Guest blog by Kathy Bostrom, North Carolina Farm Bureau Associate Director of Communications
Eggs are providing a step into the family business at one Rowan County farm. David and Cheryl Correll are the fifth generation to farm their land, but they say they are a six-generation farm because their two kids, Josie, 17, and Talton, 14, are already making big contributions.
When Talton was 10, David and Cheryl told him that it was time he took a role on their produce farm, but that they would let him pick the job he wanted to do. Talton says he thought about his options for about a week before telling Mom and Dad he wanted to raise hens to lay eggs.
“I decided on chickens because I always loved them and how they acted,” Talton says.
Like many kids with an interest in agriculture, Talton got involved with the 4-H Poultry Judging program, which he credits with teaching him how to raise healthy, happy hens to get the best quality eggs, and what a good egg looks like. And his interest revealed a true talent—at the North Carolina State Poultry Judging Contest in 2019, he was the second-place high scoring individual for juniors, and his junior team took home first-place overall in the junior division.
He started with 25 Golden Comet hens and now tends a variety of breeds, about 100 hens in total, that provide the eggs the farm sells at area farmers markets and through their Community Supported Agriculture program. You can even enjoy them in the famous milk bread (Bon Appetit called it ‘The Most Addictive Bread You’ll Ever Eat’) served to diners at one of the most lauded restaurants in the state, Kindred in Davidson. Talton said it makes him feel special that James Beard Award-finalist chef Joe Kindred would choose his eggs to feature in his renowned dishes.
“It’s a really big accomplishment for a big restaurant to start buying some of my eggs,” Talton says. “It just feels really great.

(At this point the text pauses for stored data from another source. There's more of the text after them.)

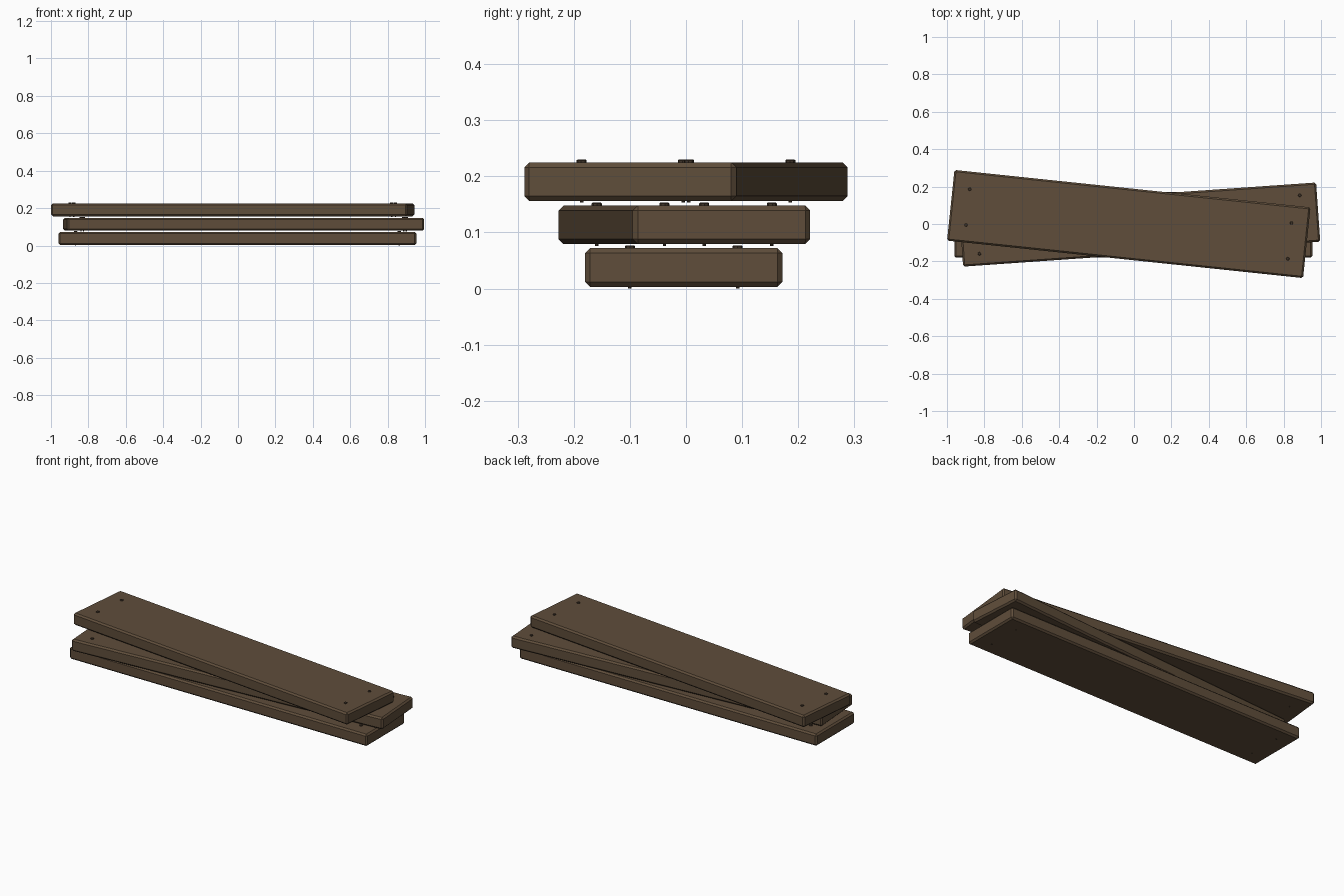
import bpy
import math
from mathutils import Matrix, Vector

cube = bpy.data.objects.get("Cube")
if cube:
    bpy.data.objects.remove(cube, do_unlink=True)


def make_material(name, rgb):
    mat = bpy.data.materials.new(name)
    mat.use_nodes = True
    color = (*rgb, 1.0)
    mat.diffuse_color = color
    mat.node_tree.nodes["Principled BSDF"].inputs["Base Color"].default_value = color
    return mat


wood = make_material("brown_wood", (0.115, 0.075, 0.043))
iron = make_material("dark_nail", (0.05, 0.034, 0.022))

THICKNESS = 0.069
NAIL_X, NAIL_Y = 0.865, 0.096


def finish(obj, name, mat, bevel):
    obj.name = name
    obj.data.materials.append(mat)
    if bevel:
        mod = obj.modifiers.new("chamfer", "BEVEL")
        mod.width = bevel
        mod.segments = 1
        mod.limit_method = "ANGLE"
        mod.angle_limit = math.radians(50)


def add_cylinder(name, spot, radius, low, high, bevel, angle):
    bpy.ops.mesh.primitive_cylinder_add(
        vertices=8, radius=radius, depth=high - low,
        location=(spot.x, spot.y, (low + high) / 2), rotation=(0, 0, angle))
    finish(bpy.context.object, name, iron, bevel)


def add_plank(name, center, base, length, width, degrees):
    angle = math.radians(degrees)
    top = base + THICKNESS

    # Chamfered board
    bpy.ops.mesh.primitive_cube_add(
        size=1, location=(*center, base + THICKNESS / 2), rotation=(0, 0, angle))
    board = bpy.context.object
    board.scale = (length, width, THICKNESS)
    bpy.ops.object.transform_apply(location=False, rotation=False, scale=True)
    finish(board, name + "_plank", wood, 0.009)

    # Nail at each corner: raised head and thin shaft
    turn = Matrix.Rotation(angle, 2)
    for side_x, end in ((-1, "right"), (1, "left")):
        for side_y, edge in ((-1, "front"), (1, "back")):
            spot = Vector(center) + turn @ Vector((side_x * NAIL_X, side_y * NAIL_Y))
            label = f"{name}_{edge}_{end}_nail"
            add_cylinder(label + "_head", spot, 0.009, top - 0.004, top + 0.005, 0.0015, angle)
            add_cylinder(label + "_shaft", spot, 0.003, base - 0.003, top, 0, angle)


# Stack of three loosely turned planks
add_plank("bottom", (-0.003, -0.004), 0.003, 1.914, 0.352, 0)
add_plank("middle", (0.03, -0.003), 0.079, 1.914, 0.317, 4)
add_plank("top", (-0.028, 0.0), 0.156, 1.914, 0.38, -6)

I feel satisfaction to be recognized.”
Talton says the opportunity to help raise food for his family and community has given him a sense of pride, and he’s learned to talk to all kinds of people through meeting CSA and farmers market customers.
“There was one experience where a little kid came up to me and said, ‘Oh, I love your eggs, thank you so much,’ that really touched me because someone loved my eggs and really appreciated it,” he says. “I’ve definitely learned how to talk more politely and to people of different ages.”
Talton’s focused on being a kid but has used his important role to think about his future on the farm.
“It’s a calming factor just coming in here, watering and feeding them, watching them do their thing,” Talton says. “I think this is kind of my niche, what I want to stick with.”